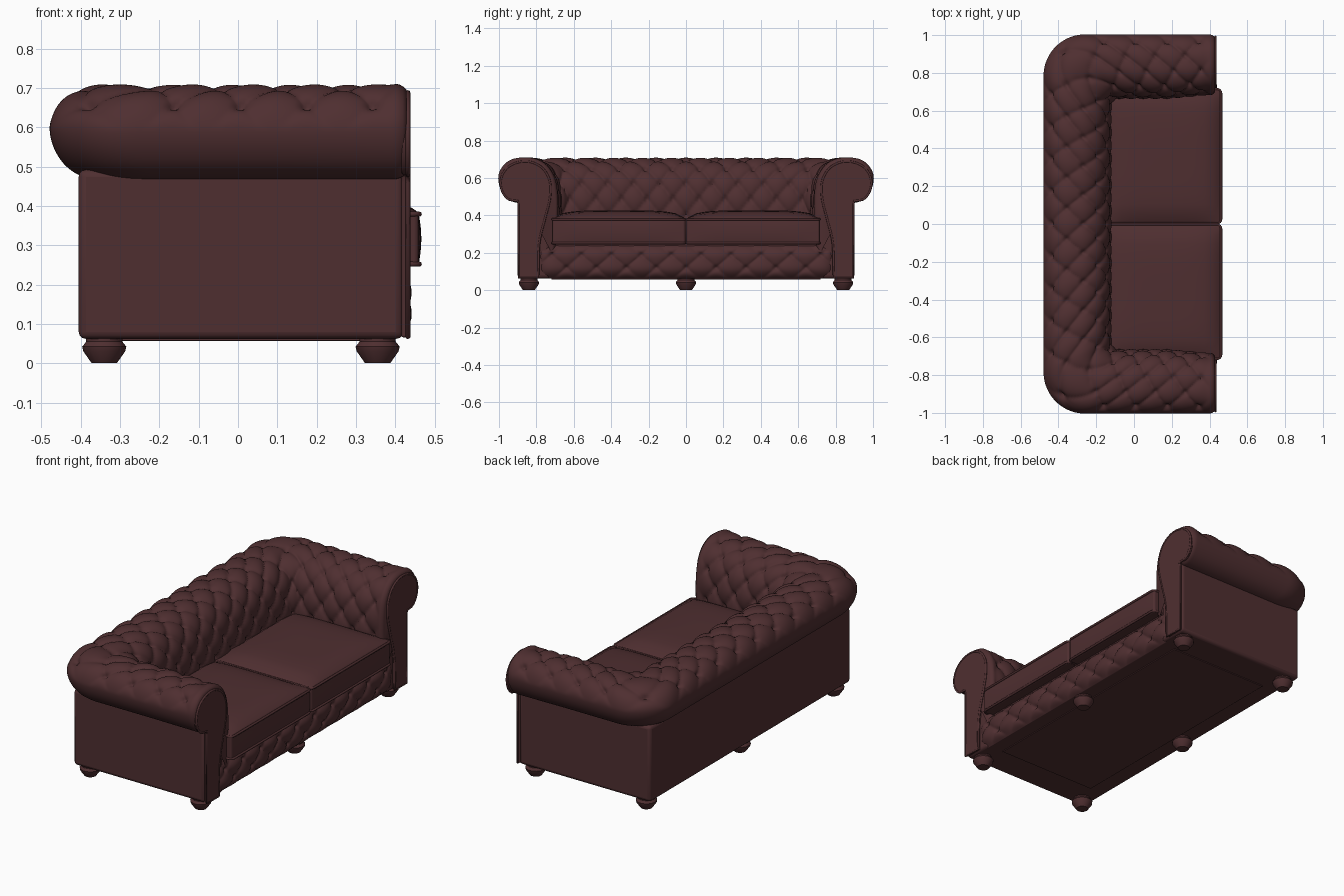
import bpy, bmesh, math
from mathutils import Vector

if "Cube" in bpy.data.objects:
    bpy.data.objects.remove(bpy.data.objects["Cube"])

leather = bpy.data.materials.new("oxblood leather")
leather.diffuse_color = (0.078, 0.028, 0.030, 1)
leather.use_nodes = True
leather.node_tree.nodes["Principled BSDF"].inputs["Base Color"].default_value = leather.diffuse_color


def finish(name, bm, angle=50, bevel=0, segments=3):
    me = bpy.data.meshes.new(name)
    bm.to_mesh(me)
    bm.free()
    ob = bpy.data.objects.new(name, me)
    bpy.context.collection.objects.link(ob)
    me.materials.append(leather)
    if bevel:
        m = ob.modifiers.new("soft_edges", 'BEVEL')
        m.width, m.segments, m.limit_method = bevel, segments, 'ANGLE'
        m.angle_limit = math.radians(40)
    bpy.ops.object.select_all(action='DESELECT')
    ob.select_set(True)
    bpy.context.view_layer.objects.active = ob
    bpy.ops.object.shade_smooth_by_angle(angle=math.radians(angle))
    return ob


def box(name, lo, hi, bevel):
    bm = bmesh.new()
    bmesh.ops.create_cube(bm, size=1)
    for v in bm.verts:
        v.co = [l + (c + 0.5) * (h - l) for c, l, h in zip(v.co, lo, hi)]
    return finish(name, bm, bevel=bevel)


def prism(name, pts, depth, bevel):
    bm = bmesh.new()
    f = bm.faces.new([bm.verts.new(p) for p in pts])
    top = bmesh.ops.extrude_face_region(bm, geom=[f])
    for v in top["geom"]:
        if isinstance(v, bmesh.types.BMVert):
            v.co += Vector(depth)
    bmesh.ops.recalc_face_normals(bm, faces=bm.faces[:])
    return finish(name, bm, bevel=bevel)


def piping(name, pts, radius, closed):
    cu = bpy.data.curves.new(name, 'CURVE')
    cu.dimensions, cu.bevel_depth, cu.bevel_resolution = '3D', radius, 2
    sp = cu.splines.new('POLY')
    sp.points.add(len(pts) - 1)
    for p, co in zip(sp.points, pts):
        p.co = (*co, 1)
    sp.use_cyclic_u = closed
    cu.materials.append(leather)
    bpy.context.collection.objects.link(bpy.data.objects.new(name, cu))


def spline(pts, n):
    p = [Vector(q) for q in pts]
    p = [2 * p[0] - p[1]] + p + [2 * p[-1] - p[-2]]
    out = []
    for i in range(1, len(p) - 2):
        a, b, c, d = p[i - 1:i + 3]
        for k in range(n):
            t = k / n
            out.append(0.5 * (2 * b + (c - a) * t + (2 * a - 5 * b + 4 * c - d) * t * t
                              + (3 * b - a - 3 * c + d) * t ** 3))
    return out + [p[-2]]


def tuft(u, v):
    """Diamond pillow height (0..1) and button pit (0..1)."""
    a, b = u + v / 2, u - v / 2
    pillow = (abs(math.sin(math.pi * a)) * abs(math.sin(math.pi * b))) ** 0.45
    da, db = a - round(a), b - round(b)
    return pillow, math.exp(-(da * da + db * db) / 0.014)


def grid_faces(bm, rows):
    for r, q in zip(rows, rows[1:]):
        for j in range(len(r) - 1):
            bm.faces.new((r[j], q[j], q[j + 1], r[j + 1]))


# Tufted arms and back: one rolled profile swept round a U
def u_path(x_back, y_side, rad, y_front, x_front=0.428):
    pts = []
    cx, cy = x_back + rad, y_side - rad
    for i in range(76):
        t = i / 76
        ease = min(1, t * 2)
        pts.append((x_front + (cx - x_front) * t, -(y_front + (y_side - y_front) * ease), 4 * t))
    for i in range(22):
        t = i / 22
        a = -math.pi / 2 - t * math.pi / 2
        pts.append((cx + rad * math.cos(a), -cy + rad * math.sin(a), 4 + t))
    for i in range(82):
        t = i / 82
        pts.append((x_back, -cy * (1 - t), 5 + 4.5 * t))
    mirrored = [(x, -y, 19 - u) for x, y, u in reversed(pts)]
    return pts + [(x_back, 0, 9.5)] + mirrored


outer = u_path(-0.458, 0.983, 0.2, 0.983)
inner = u_path(-0.138, 0.682, 0.06, 0.705)
profile = spline([(0.40, 0.492), (0.25, 0.49), (0.11, 0.515), (0.02, 0.56), (0.0, 0.61),
                  (0.07, 0.652), (0.2, 0.68), (0.4, 0.69), (0.62, 0.684), (0.8, 0.655),
                  (0.93, 0.60), (0.99, 0.52), (1.0, 0.42), (0.97, 0.3), (0.93, 0.2)], 7)
arc = [0]
for p, q in zip(profile, profile[1:]):
    arc.append(arc[-1] + math.hypot((q.x - p.x) * 0.31, q.y - p.y))
s0 = arc[35]
bm = bmesh.new()
rows, amounts = [], []
for (ox, oy, u), (ix, iy, _) in zip(outer, inner):
    row = []
    edge = min(u, 19 - u) * 0.17
    end = min(1, max(0, (edge - 0.03) / 0.06))
    for (w, h), s in zip(profile, arc):
        row.append(bm.verts.new((ox + (ix - ox) * w, oy + (iy - oy) * w, h)))
        fade = min(1, max(0, (s - s0 + 0.06) / 0.06)) * end
        pillow, pit = tuft(u + 0.5, (s - s0) / 0.086)
        d = 0.02 * (1 + (pillow - 1) * fade) - 0.017 * pit * fade
        amounts.append(d - 0.014 * max(0, 1 - edge / 0.03) ** 2)
    rows.append(row)
grid_faces(bm, rows)
bm.normal_update()
if sum(f.normal.z * f.calc_area() for f in bm.faces) < 0:
    bmesh.ops.reverse_faces(bm, faces=bm.faces[:])
    bm.normal_update()
moved = [v.co + v.normal * d for v, d in zip(bm.verts, amounts)]
for v, co in zip(bm.verts, moved):
    v.co = co
caps = [bm.faces.new(rows[0]), bm.faces.new(rows[-1])]
for f in caps:
    f.normal_update()
    if f.normal.x < 0:
        f.normal_flip()
finish("tufted_arms_and_back", bm, 65)

# Smooth outer carcass, seat base and underside panel
prism("outer_carcass", [(x, y, 0.062) for x, y in (
    (-0.405, -0.9), (0.42, -0.9), (0.42, -0.73), (-0.2, -0.73), (-0.2, 0.73),
    (0.42, 0.73), (0.42, 0.9), (-0.405, 0.9))], (0, 0, 0.43), 0.018)
box("seat_base", (-0.3, -0.8, 0.062), (0.405, 0.8, 0.25), 0.008)
box("underside_panel", (-0.3, -0.72, 0.057), (0.32, 0.72, 0.07), 0.002)

# Tufted front rail
bm = bmesh.new()
rows = []
for i in range(201):
    y = -0.79 + 1.58 * i / 200
    row = []
    for j in range(29):
        z = 0.062 + 0.178 * j / 28
        t, e = abs(j / 14 - 1), abs(i / 100 - 1)
        pillow, pit = tuft(y / 0.16, (z - 0.12) / 0.068)
        swell = (1 - t ** 4) * (1 - e ** 40)
        row.append(bm.verts.new((0.402 + swell * (0.022 + 0.018 * pillow - 0.014 * pit), y, z)))
    rows.append(row)
grid_faces(bm, rows)
bm.normal_update()
finish("tufted_front_rail", bm, 65)

# Scroll-shaped arm fronts with piped edges
scroll = spline([(0.90, 0.478), (0.95, 0.487), (0.983, 0.53), (0.99, 0.59), (0.96, 0.65),
                 (0.90, 0.683), (0.83, 0.685), (0.765, 0.65), (0.728, 0.58), (0.728, 0.49),
                 (0.755, 0.38), (0.785, 0.25), (0.79, 0.066)], 5)
outline = [Vector((0.895, 0.066)), Vector((0.895, 0.46))] + scroll
for side, s in (("left", -1), ("right", 1)):
    prism(side + "_arm_front", [(0.415, s * y, z) for y, z in outline], (0.02, 0, 0), 0.005)
    piping(side + "_arm_front_piping", [(0.432, s * y, z) for y, z in outline], 0.006, True)

# Two crowned seat cushions with piping
for side, s in (("left", -1), ("right", 1)):
    bm = bmesh.new()
    bmesh.ops.create_cube(bm, size=2)
    bmesh.ops.subdivide_edges(bm, edges=bm.edges[:], cuts=13, use_grid_fill=True)
    for v in bm.verts:
        x, y, z = v.co
        crown = ((1 - x ** 4) * (1 - y ** 4)) ** 0.6 if z > 0.99 else 0
        bulge = 0.008 * (1 - z * z) * (1 - y ** 4) if x > 0.99 else 0
        v.co = (0.152 + 0.306 * x + bulge, s * 0.359 + 0.355 * y,
                0.316 + 0.069 * z + 0.042 * crown)
    finish(side + "_seat_cushion", bm, 60, bevel=0.009)
    for label, z in (("upper", 0.379), ("lower", 0.252)):
        loop = []
        for cx, cy, a0 in ((1, 1, 0), (-1, 1, 90), (-1, -1, 180), (1, -1, 270)):
            for k in range(5):
                a = math.radians(a0 + k * 22.5)
                loop.append((0.152 + cx * 0.287 + 0.022 * math.cos(a),
                             s * 0.359 + cy * 0.333 + 0.022 * math.sin(a), z))
        piping(f"{side}_cushion_{label}_piping", loop, 0.0065, True)

# Turned bun feet
foot = [(0.0, 0.0), (0.032, 0.0), (0.053, 0.03), (0.056, 0.042), (0.046, 0.055), (0.046, 0.068)]
for i, x in enumerate((-0.34, 0.355)):
    for j, y in enumerate((-0.84, 0, 0.84)):
        bm = bmesh.new()
        vs = [bm.verts.new((r, 0, z)) for r, z in foot]
        es = [bm.edges.new(p) for p in zip(vs, vs[1:])]
        bmesh.ops.spin(bm, geom=vs + es, axis=(0, 0, 1), cent=(0, 0, 0),
                       angle=2 * math.pi, steps=14)
        bmesh.ops.remove_doubles(bm, verts=bm.verts[:], dist=0.0005)
        bmesh.ops.recalc_face_normals(bm, faces=bm.faces[:])
        bmesh.ops.translate(bm, verts=bm.verts[:], vec=(x, y, 0))
        finish(f"foot_{'back' if i == 0 else 'front'}_{j + 1}", bm, 35)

INSTRUCTIONS TO FOLLOW. Reproduce the lines above, beginning at the line with "s * 0.359 + cy" and stopping after the line with "es = [bm.edges.new(p)", exactly as they are.

YOUR SOLUTION.
                             s * 0.359 + cy * 0.333 + 0.022 * math.sin(a), z))
        piping(f"{side}_cushion_{label}_piping", loop, 0.0065, True)

# Turned bun feet
foot = [(0.0, 0.0), (0.032, 0.0), (0.053, 0.03), (0.056, 0.042), (0.046, 0.055), (0.046, 0.068)]
for i, x in enumerate((-0.34, 0.355)):
    for j, y in enumerate((-0.84, 0, 0.84)):
        bm = bmesh.new()
        vs = [bm.verts.new((r, 0, z)) for r, z in foot]
        es = [bm.edges.new(p) for p in zip(vs, vs[1:])]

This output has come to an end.